• _Problem statement_: From the first line of the material below through the line containing "bm.faces.new(ring)", print every line exactly as it stands, but no pictures.

• _Input_:
+++

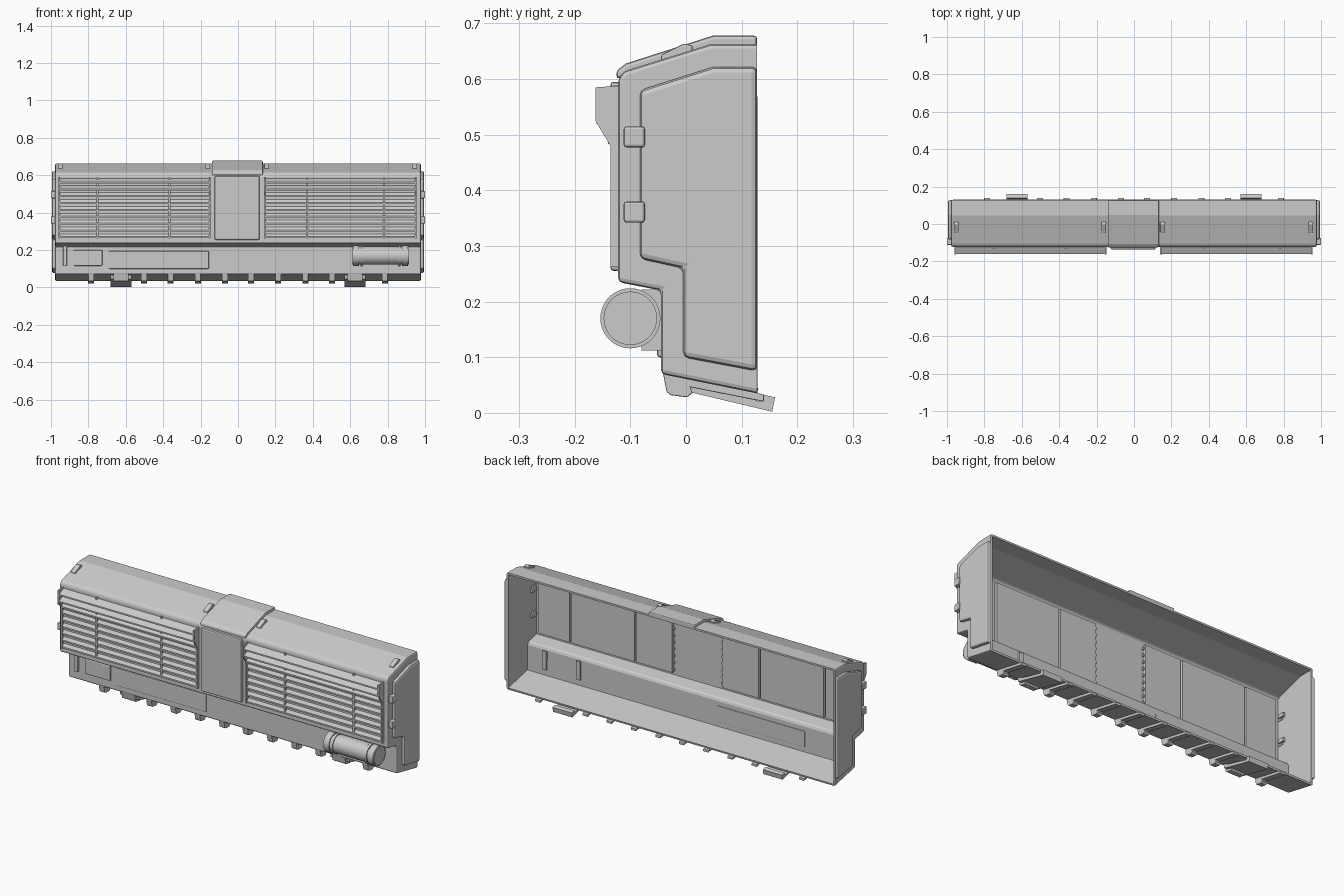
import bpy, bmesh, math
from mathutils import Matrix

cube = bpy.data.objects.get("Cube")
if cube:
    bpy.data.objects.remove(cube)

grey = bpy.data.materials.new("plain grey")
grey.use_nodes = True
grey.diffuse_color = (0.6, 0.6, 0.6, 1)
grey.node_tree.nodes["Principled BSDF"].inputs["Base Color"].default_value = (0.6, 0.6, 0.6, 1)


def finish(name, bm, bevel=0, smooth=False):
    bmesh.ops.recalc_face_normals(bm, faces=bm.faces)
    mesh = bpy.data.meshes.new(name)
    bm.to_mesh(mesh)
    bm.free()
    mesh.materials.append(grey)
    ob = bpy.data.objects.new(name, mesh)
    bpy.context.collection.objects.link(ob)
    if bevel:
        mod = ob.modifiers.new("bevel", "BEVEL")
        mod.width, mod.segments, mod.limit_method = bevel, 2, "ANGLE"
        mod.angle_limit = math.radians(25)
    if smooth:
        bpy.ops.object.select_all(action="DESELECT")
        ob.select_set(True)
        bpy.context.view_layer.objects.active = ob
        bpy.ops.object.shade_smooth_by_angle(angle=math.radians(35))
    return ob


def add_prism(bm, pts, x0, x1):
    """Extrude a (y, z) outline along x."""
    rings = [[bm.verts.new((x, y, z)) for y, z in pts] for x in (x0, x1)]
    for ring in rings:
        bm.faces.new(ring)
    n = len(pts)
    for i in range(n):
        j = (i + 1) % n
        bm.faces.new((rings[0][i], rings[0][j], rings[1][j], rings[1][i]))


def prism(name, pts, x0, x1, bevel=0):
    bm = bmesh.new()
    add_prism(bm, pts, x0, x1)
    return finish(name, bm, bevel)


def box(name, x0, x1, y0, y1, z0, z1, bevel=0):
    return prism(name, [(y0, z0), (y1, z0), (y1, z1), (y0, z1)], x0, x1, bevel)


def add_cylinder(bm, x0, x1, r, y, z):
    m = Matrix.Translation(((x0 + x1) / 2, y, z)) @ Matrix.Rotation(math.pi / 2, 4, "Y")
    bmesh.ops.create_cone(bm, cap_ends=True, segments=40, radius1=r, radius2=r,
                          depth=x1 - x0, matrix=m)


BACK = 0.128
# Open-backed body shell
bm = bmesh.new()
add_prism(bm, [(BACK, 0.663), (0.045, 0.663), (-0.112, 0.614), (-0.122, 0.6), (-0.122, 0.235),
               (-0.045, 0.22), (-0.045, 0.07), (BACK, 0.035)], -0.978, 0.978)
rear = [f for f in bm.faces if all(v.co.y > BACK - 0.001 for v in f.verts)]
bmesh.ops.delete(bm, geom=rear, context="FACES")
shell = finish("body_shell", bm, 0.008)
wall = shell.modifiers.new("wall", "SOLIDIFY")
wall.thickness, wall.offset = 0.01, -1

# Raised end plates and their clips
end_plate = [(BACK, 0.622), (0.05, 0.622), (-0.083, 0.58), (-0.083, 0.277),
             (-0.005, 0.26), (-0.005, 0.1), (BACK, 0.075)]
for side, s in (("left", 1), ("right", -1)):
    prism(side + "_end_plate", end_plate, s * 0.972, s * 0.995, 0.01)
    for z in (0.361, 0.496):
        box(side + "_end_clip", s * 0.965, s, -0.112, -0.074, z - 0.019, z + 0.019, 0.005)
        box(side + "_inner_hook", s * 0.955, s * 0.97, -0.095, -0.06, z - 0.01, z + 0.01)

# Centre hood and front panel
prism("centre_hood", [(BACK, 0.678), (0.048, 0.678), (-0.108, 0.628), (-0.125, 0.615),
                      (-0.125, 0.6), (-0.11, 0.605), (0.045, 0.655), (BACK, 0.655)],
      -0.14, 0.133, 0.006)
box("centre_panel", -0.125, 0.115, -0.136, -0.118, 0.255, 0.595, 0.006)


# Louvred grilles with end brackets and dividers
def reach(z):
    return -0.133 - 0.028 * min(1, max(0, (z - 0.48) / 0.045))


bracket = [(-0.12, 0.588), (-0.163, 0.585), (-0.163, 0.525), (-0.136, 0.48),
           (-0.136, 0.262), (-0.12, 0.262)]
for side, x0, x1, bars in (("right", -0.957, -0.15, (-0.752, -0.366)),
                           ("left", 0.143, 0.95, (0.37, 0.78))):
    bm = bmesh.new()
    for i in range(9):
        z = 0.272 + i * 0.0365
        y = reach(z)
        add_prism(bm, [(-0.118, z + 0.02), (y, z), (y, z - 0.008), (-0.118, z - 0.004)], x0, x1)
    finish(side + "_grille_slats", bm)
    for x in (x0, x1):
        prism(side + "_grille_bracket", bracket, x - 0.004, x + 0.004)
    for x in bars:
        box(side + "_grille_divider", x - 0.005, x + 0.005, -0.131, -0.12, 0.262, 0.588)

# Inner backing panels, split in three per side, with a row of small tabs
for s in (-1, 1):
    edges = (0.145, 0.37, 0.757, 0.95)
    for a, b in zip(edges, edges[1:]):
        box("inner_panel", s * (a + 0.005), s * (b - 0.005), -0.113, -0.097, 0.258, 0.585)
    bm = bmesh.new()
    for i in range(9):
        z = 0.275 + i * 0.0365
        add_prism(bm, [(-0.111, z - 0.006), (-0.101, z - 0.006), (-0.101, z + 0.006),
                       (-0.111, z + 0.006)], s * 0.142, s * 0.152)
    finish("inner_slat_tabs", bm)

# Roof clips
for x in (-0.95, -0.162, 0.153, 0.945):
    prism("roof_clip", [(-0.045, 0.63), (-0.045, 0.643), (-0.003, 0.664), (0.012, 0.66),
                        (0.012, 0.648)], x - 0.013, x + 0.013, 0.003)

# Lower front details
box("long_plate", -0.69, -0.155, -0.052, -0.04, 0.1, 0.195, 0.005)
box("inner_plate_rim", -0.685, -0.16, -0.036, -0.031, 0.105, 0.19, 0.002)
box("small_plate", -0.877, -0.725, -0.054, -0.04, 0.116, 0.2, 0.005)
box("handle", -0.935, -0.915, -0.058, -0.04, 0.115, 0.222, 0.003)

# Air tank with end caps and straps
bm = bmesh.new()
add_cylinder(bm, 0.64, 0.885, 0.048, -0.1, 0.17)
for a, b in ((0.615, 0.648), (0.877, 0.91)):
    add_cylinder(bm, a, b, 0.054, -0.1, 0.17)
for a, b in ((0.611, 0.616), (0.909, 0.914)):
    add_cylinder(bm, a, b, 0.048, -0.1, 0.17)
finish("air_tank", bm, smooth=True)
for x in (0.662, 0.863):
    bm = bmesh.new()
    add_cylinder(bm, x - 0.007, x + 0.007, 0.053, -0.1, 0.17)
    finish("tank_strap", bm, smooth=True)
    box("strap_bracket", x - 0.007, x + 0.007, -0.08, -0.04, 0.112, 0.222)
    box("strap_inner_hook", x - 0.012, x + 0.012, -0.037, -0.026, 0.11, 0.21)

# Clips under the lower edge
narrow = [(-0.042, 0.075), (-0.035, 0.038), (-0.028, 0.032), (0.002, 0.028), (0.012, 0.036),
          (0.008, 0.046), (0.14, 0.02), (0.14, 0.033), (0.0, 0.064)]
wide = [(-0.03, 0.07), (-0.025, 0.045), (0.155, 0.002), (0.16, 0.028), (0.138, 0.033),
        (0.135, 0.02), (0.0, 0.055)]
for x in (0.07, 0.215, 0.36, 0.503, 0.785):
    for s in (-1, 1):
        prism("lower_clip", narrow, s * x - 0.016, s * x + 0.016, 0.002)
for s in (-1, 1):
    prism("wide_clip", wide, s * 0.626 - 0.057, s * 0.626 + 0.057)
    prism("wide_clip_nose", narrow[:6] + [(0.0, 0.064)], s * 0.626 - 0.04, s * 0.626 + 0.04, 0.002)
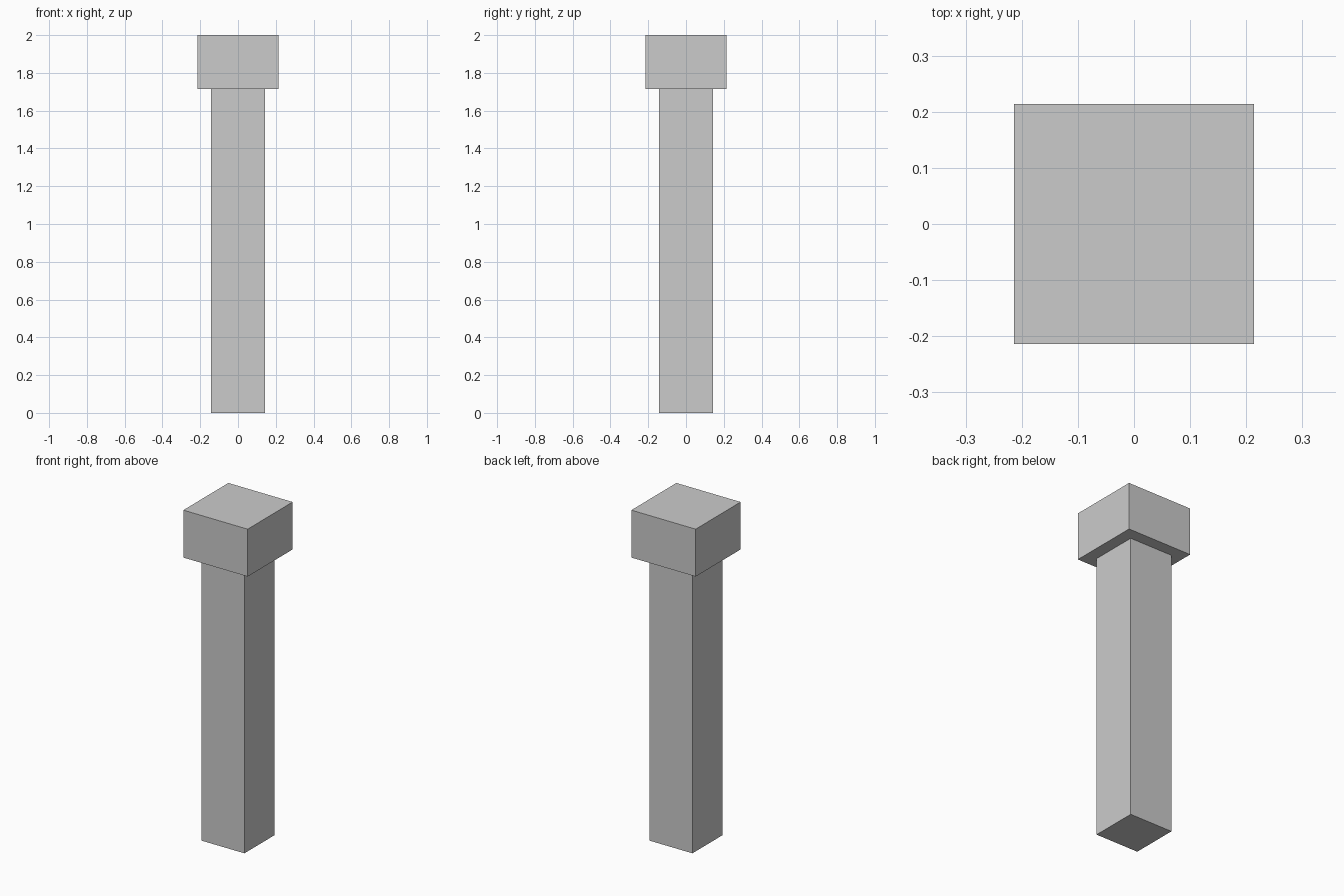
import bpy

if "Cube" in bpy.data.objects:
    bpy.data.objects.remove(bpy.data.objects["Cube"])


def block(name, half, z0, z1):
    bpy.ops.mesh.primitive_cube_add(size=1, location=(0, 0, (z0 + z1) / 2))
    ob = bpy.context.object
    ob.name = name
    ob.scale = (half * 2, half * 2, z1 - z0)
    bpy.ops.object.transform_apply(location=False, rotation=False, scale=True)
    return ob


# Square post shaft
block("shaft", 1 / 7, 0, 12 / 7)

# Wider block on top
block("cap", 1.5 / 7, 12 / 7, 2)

+++

• _Reply to the exercise_:
import bpy, bmesh, math
from mathutils import Matrix

cube = bpy.data.objects.get("Cube")
if cube:
    bpy.data.objects.remove(cube)

grey = bpy.data.materials.new("plain grey")
grey.use_nodes = True
grey.diffuse_color = (0.6, 0.6, 0.6, 1)
grey.node_tree.nodes["Principled BSDF"].inputs["Base Color"].default_value = (0.6, 0.6, 0.6, 1)


def finish(name, bm, bevel=0, smooth=False):
    bmesh.ops.recalc_face_normals(bm, faces=bm.faces)
    mesh = bpy.data.meshes.new(name)
    bm.to_mesh(mesh)
    bm.free()
    mesh.materials.append(grey)
    ob = bpy.data.objects.new(name, mesh)
    bpy.context.collection.objects.link(ob)
    if bevel:
        mod = ob.modifiers.new("bevel", "BEVEL")
        mod.width, mod.segments, mod.limit_method = bevel, 2, "ANGLE"
        mod.angle_limit = math.radians(25)
    if smooth:
        bpy.ops.object.select_all(action="DESELECT")
        ob.select_set(True)
        bpy.context.view_layer.objects.active = ob
        bpy.ops.object.shade_smooth_by_angle(angle=math.radians(35))
    return ob


def add_prism(bm, pts, x0, x1):
    """Extrude a (y, z) outline along x."""
    rings = [[bm.verts.new((x, y, z)) for y, z in pts] for x in (x0, x1)]
    for ring in rings:
        bm.faces.new(ring)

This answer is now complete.